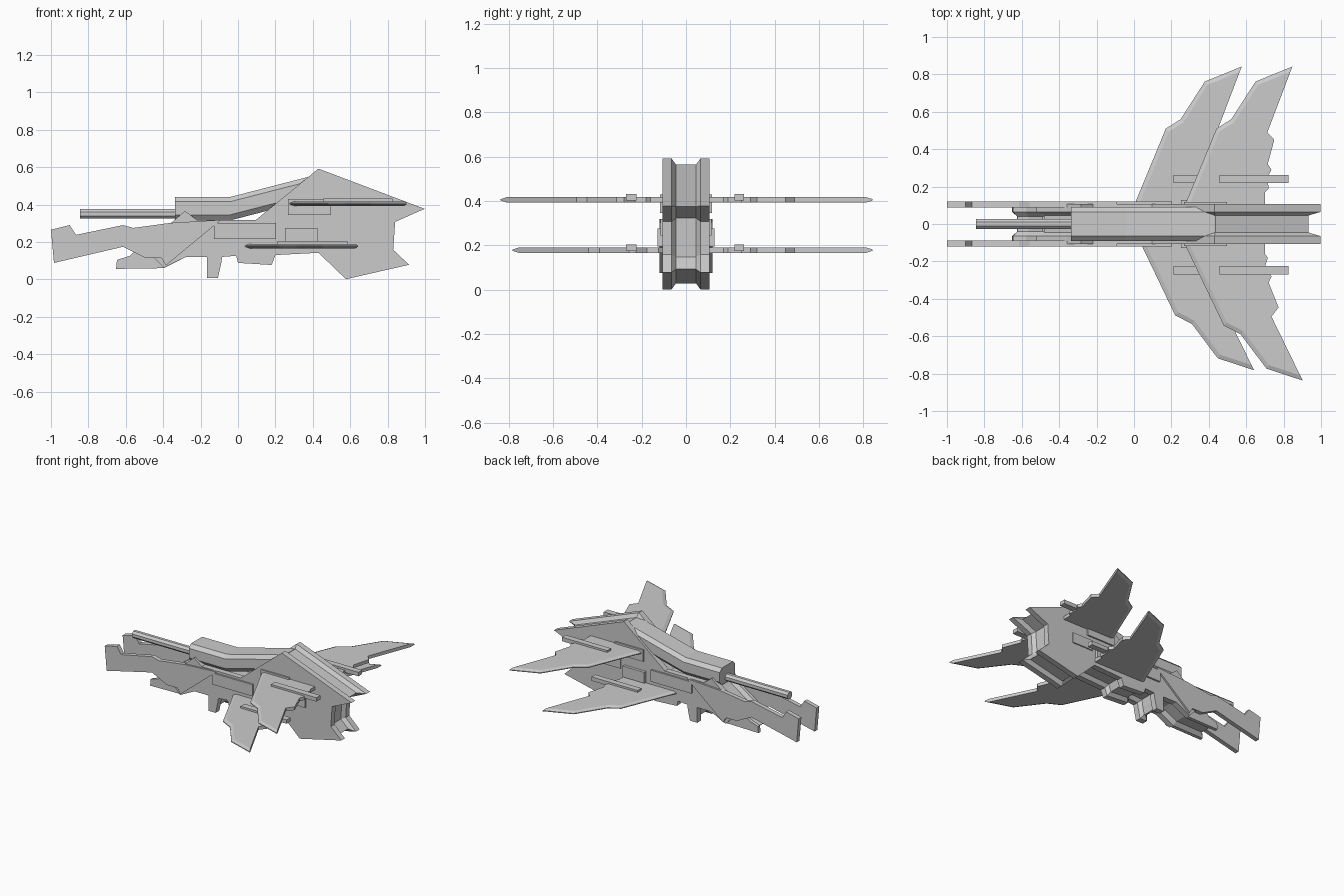
import bpy, bmesh, math
from mathutils import Vector

if "Cube" in bpy.data.objects:
    bpy.data.objects.remove(bpy.data.objects["Cube"])


def loft(name, rings):
    """Closed rings of equal length joined by faces, with flat end caps."""
    bm = bmesh.new()
    vs = [[bm.verts.new(p) for p in ring] for ring in rings]
    n = len(vs[0])
    for a, b in zip(vs, vs[1:]):
        for i in range(n):
            j = (i + 1) % n
            bm.faces.new((a[i], a[j], b[j], b[i]))
    bm.faces.new(vs[0])
    bm.faces.new(vs[-1])
    bmesh.ops.remove_doubles(bm, verts=bm.verts, dist=1e-5)
    bmesh.ops.recalc_face_normals(bm, faces=bm.faces)
    me = bpy.data.meshes.new(name)
    bm.to_mesh(me)
    bm.free()
    ob = bpy.data.objects.new(name, me)
    bpy.context.collection.objects.link(ob)
    return ob


def inset(pts, dist):
    """Mitred inward offset; dist holds one distance per edge i -> i+1."""
    n = len(pts)
    p = [Vector(q) for q in pts]
    s = 1 if sum(p[i - 1].cross(p[i]) for i in range(n)) > 0 else -1
    out = []
    for i in range(n):
        e0 = (p[i] - p[i - 1]).normalized()
        e1 = (p[(i + 1) % n] - p[i]).normalized()
        n0, n1 = (Vector((-e.y, e.x)) * s for e in (e0, e1))
        d0, d1 = dist[i - 1], dist[i]
        det = n0.cross(n1)
        if abs(det) < 1e-3:
            out.append(p[i] + n0 * d0)
        else:
            out.append(p[i] + Vector((d0 * n1.y - d1 * n0.y, n0.x * d1 - n1.x * d0)) / det)
    return out


def side_ring(pts, y):
    return [(x, y, z) for x, z in pts]


def grooved(name, pts, outer, shoulder, core, d):
    """Side profile across y: two outer slabs with a recessed middle."""
    small = inset(pts, [d] * len(pts))
    loft(name, [side_ring(pts, -outer), side_ring(pts, -shoulder), side_ring(small, -core),
                side_ring(small, core), side_ring(pts, shoulder), side_ring(pts, outer)])


def box(name, x0, x1, y0, y1, z0, z1):
    loft(name, [[(x, y0, z0), (x, y1, z0), (x, y1, z1), (x, y0, z1)] for x in (x0, x1)])


# main hull
hull = [(.43, .592), (.998, .377), (.84, .307), (.83, .158), (.915, .078), (.577, .001),
        (.43, .142), (.20, .13), (.18, .077), (0, .088), (-.01, .126), (-.085, .12),
        (-.09, .085), (-.107, .008), (-.166, .008), (-.166, .12), (-.278, .12),
        (-.396, .062), (-.52, .19), (-.358, .302), (-.283, .366), (-.22, .318), (.096, .318)]
grooved("hull", hull, .107, .065, .045, .025)

# lower jaw
jaw = [(-.652, .056), (-.647, .104), (-.578, .126), (-.5, .2), (-.3, .2), (-.278, .12), (-.396, .06)]
grooved("lower_jaw", jaw, .09, .065, .04, .025)

# forward arms
arm = [(-1, .265), (-.9, .29), (-.866, .238), (-.615, .29), (-.56, .275), (-.36, .302),
       (-.09, .318), (-.385, .075), (-.41, .115), (-.497, .115), (-.615, .174), (-.984, .088)]
for side, s in (("left", 1), ("right", -1)):
    loft("arm_" + side, [side_ring(arm, s * .088), side_ring(arm, s * .12)])
    # raised side panels
    for k, (x0, x1, z0, z1, y) in enumerate([(-.128, .203, .217, .302, .12), (.25, .425, .195, .275, .128),
                                             (.454, .626, .243, .318, .115), (.267, .497, .345, .43, .118)]):
        box(f"side_panel_{side}_{k}", x0, x1, s * .09, s * y, z0, z1)

# dorsal cover, rising into the hull peak
sect = [(.065, .44), (.09, .415), (.09, .345), (.065, .315)]
sect += [(-y, z) for y, z in reversed(sect)]
loft("dorsal_cover", [[(x, y, z + dz) for y, z in sect]
                      for x, dz in ((-.337, 0), (-.043, 0), (.43, .122))])

# gun barrel
loft("gun_barrel", [[(x, .028 * math.cos(a), .35 + .028 * math.sin(a))
                     for a in (math.pi * (k + .5) / 4 for k in range(8))] for x in (-.845, -.3)])

# wings: bevelled leading edge, square notched trailing edge
lead_l = [(.245, .04), (.28, .12), (.441, .51), (.52, .56), (.65, .762), (.847, .842)]
trail_l = [(.713, .49), (.75, .45), (.715, .32), (.735, .29), (.713, .25), (.72, .19), (.70, .17), (.70, .04)]
lead_r = [(.24, -.04), (.28, -.126), (.48, -.543), (.57, -.59), (.708, -.773), (.902, -.837)]
trail_r = [(.735, -.495), (.773, -.446), (.72, -.313), (.735, -.28), (.70, -.23), (.715, -.18),
           (.70, -.16), (.70, -.04)]


def wing(name, lead, trail, dx, dy, z):
    pts = [(x + dx, y + dy) for x, y in lead + trail]
    d = [.022] * (len(lead) - 1) + [0] * (len(trail) + 1)
    small = inset(pts, d)
    loft(name, [[(x, y, z + h) for x, y in ring]
                for ring, h in ((small, -.012), (pts, -.003), (pts, .003), (small, .012))])


wing("upper_wing_left", lead_l, trail_l, 0, 0, .405)
wing("lower_wing_left", lead_l, trail_l, -.271, 0, .178)
wing("upper_wing_right", lead_r, trail_r, 0, 0, .405)
wing("lower_wing_right", lead_r, trail_r, -.26, .055, .178)

# wing pods
for side, y0, y1 in (("left", .218, .262), ("right", -.27, -.224)):
    box("upper_pod_" + side, .457, .826, y0, y1, .402, .431)
    box("lower_pod_" + side, .21, .585, y0, y1, .175, .204)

◆ **The problem**
Each record has to be set down verbatim, and the pictures must not appear in the copy.

◆ **Answer for the task**
import bpy, bmesh, math
from mathutils import Vector

if "Cube" in bpy.data.objects:
    bpy.data.objects.remove(bpy.data.objects["Cube"])


def loft(name, rings):
    """Closed rings of equal length joined by faces, with flat end caps."""
    bm = bmesh.new()
    vs = [[bm.verts.new(p) for p in ring] for ring in rings]
    n = len(vs[0])
    for a, b in zip(vs, vs[1:]):
        for i in range(n):
            j = (i + 1) % n
            bm.faces.new((a[i], a[j], b[j], b[i]))
    bm.faces.new(vs[0])
    bm.faces.new(vs[-1])
    bmesh.ops.remove_doubles(bm, verts=bm.verts, dist=1e-5)
    bmesh.ops.recalc_face_normals(bm, faces=bm.faces)
    me = bpy.data.meshes.new(name)
    bm.to_mesh(me)
    bm.free()
    ob = bpy.data.objects.new(name, me)
    bpy.context.collection.objects.link(ob)
    return ob


def inset(pts, dist):
    """Mitred inward offset; dist holds one distance per edge i -> i+1."""
    n = len(pts)
    p = [Vector(q) for q in pts]
    s = 1 if sum(p[i - 1].cross(p[i]) for i in range(n)) > 0 else -1
    out = []
    for i in range(n):
        e0 = (p[i] - p[i - 1]).normalized()
        e1 = (p[(i + 1) % n] - p[i]).normalized()
        n0, n1 = (Vector((-e.y, e.x)) * s for e in (e0, e1))
        d0, d1 = dist[i - 1], dist[i]
        det = n0.cross(n1)
        if abs(det) < 1e-3:
            out.append(p[i] + n0 * d0)
        else:
            out.append(p[i] + Vector((d0 * n1.y - d1 * n0.y, n0.x * d1 - n1.x * d0)) / det)
    return out


def side_ring(pts, y):
    return [(x, y, z) for x, z in pts]


def grooved(name, pts, outer, shoulder, core, d):
    """Side profile across y: two outer slabs with a recessed middle."""
    small = inset(pts, [d] * len(pts))
    loft(name, [side_ring(pts, -outer), side_ring(pts, -shoulder), side_ring(small, -core),
                side_ring(small, core), side_ring(pts, shoulder), side_ring(pts, outer)])


def box(name, x0, x1, y0, y1, z0, z1):
    loft(name, [[(x, y0, z0), (x, y1, z0), (x, y1, z1), (x, y0, z1)] for x in (x0, x1)])


# main hull
hull = [(.43, .592), (.998, .377), (.84, .307), (.83, .158), (.915, .078), (.577, .001),
        (.43, .142), (.20, .13), (.18, .077), (0, .088), (-.01, .126), (-.085, .12),
        (-.09, .085), (-.107, .008), (-.166, .008), (-.166, .12), (-.278, .12),
        (-.396, .062), (-.52, .19), (-.358, .302), (-.283, .366), (-.22, .318), (.096, .318)]
grooved("hull", hull, .107, .065, .045, .025)

# lower jaw
jaw = [(-.652, .056), (-.647, .104), (-.578, .126), (-.5, .2), (-.3, .2), (-.278, .12), (-.396, .06)]
grooved("lower_jaw", jaw, .09, .065, .04, .025)

# forward arms
arm = [(-1, .265), (-.9, .29), (-.866, .238), (-.615, .29), (-.56, .275), (-.36, .302),
       (-.09, .318), (-.385, .075), (-.41, .115), (-.497, .115), (-.615, .174), (-.984, .088)]
for side, s in (("left", 1), ("right", -1)):
    loft("arm_" + side, [side_ring(arm, s * .088), side_ring(arm, s * .12)])
    # raised side panels
    for k, (x0, x1, z0, z1, y) in enumerate([(-.128, .203, .217, .302, .12), (.25, .425, .195, .275, .128),
                                             (.454, .626, .243, .318, .115), (.267, .497, .345, .43, .118)]):
        box(f"side_panel_{side}_{k}", x0, x1, s * .09, s * y, z0, z1)

# dorsal cover, rising into the hull peak
sect = [(.065, .44), (.09, .415), (.09, .345), (.065, .315)]
sect += [(-y, z) for y, z in reversed(sect)]
loft("dorsal_cover", [[(x, y, z + dz) for y, z in sect]
                      for x, dz in ((-.337, 0), (-.043, 0), (.43, .122))])

# gun barrel
loft("gun_barrel", [[(x, .028 * math.cos(a), .35 + .028 * math.sin(a))
                     for a in (math.pi * (k + .5) / 4 for k in range(8))] for x in (-.845, -.3)])

# wings: bevelled leading edge, square notched trailing edge
lead_l = [(.245, .04), (.28, .12), (.441, .51), (.52, .56), (.65, .762), (.847, .842)]
trail_l = [(.713, .49), (.75, .45), (.715, .32), (.735, .29), (.713, .25), (.72, .19), (.70, .17), (.70, .04)]
lead_r = [(.24, -.04), (.28, -.126), (.48, -.543), (.57, -.59), (.708, -.773), (.902, -.837)]
trail_r = [(.735, -.495), (.773, -.446), (.72, -.313), (.735, -.28), (.70, -.23), (.715, -.18),
           (.70, -.16), (.70, -.04)]


def wing(name, lead, trail, dx, dy, z):
    pts = [(x + dx, y + dy) for x, y in lead + trail]
    d = [.022] * (len(lead) - 1) + [0] * (len(trail) + 1)
    small = inset(pts, d)
    loft(name, [[(x, y, z + h) for x, y in ring]
                for ring, h in ((small, -.012), (pts, -.003), (pts, .003), (small, .012))])


wing("upper_wing_left", lead_l, trail_l, 0, 0, .405)
wing("lower_wing_left", lead_l, trail_l, -.271, 0, .178)
wing("upper_wing_right", lead_r, trail_r, 0, 0, .405)
wing("lower_wing_right", lead_r, trail_r, -.26, .055, .178)

# wing pods
for side, y0, y1 in (("left", .218, .262), ("right", -.27, -.224)):
    box("upper_pod_" + side, .457, .826, y0, y1, .402, .431)
    box("lower_pod_" + side, .21, .585, y0, y1, .175, .204)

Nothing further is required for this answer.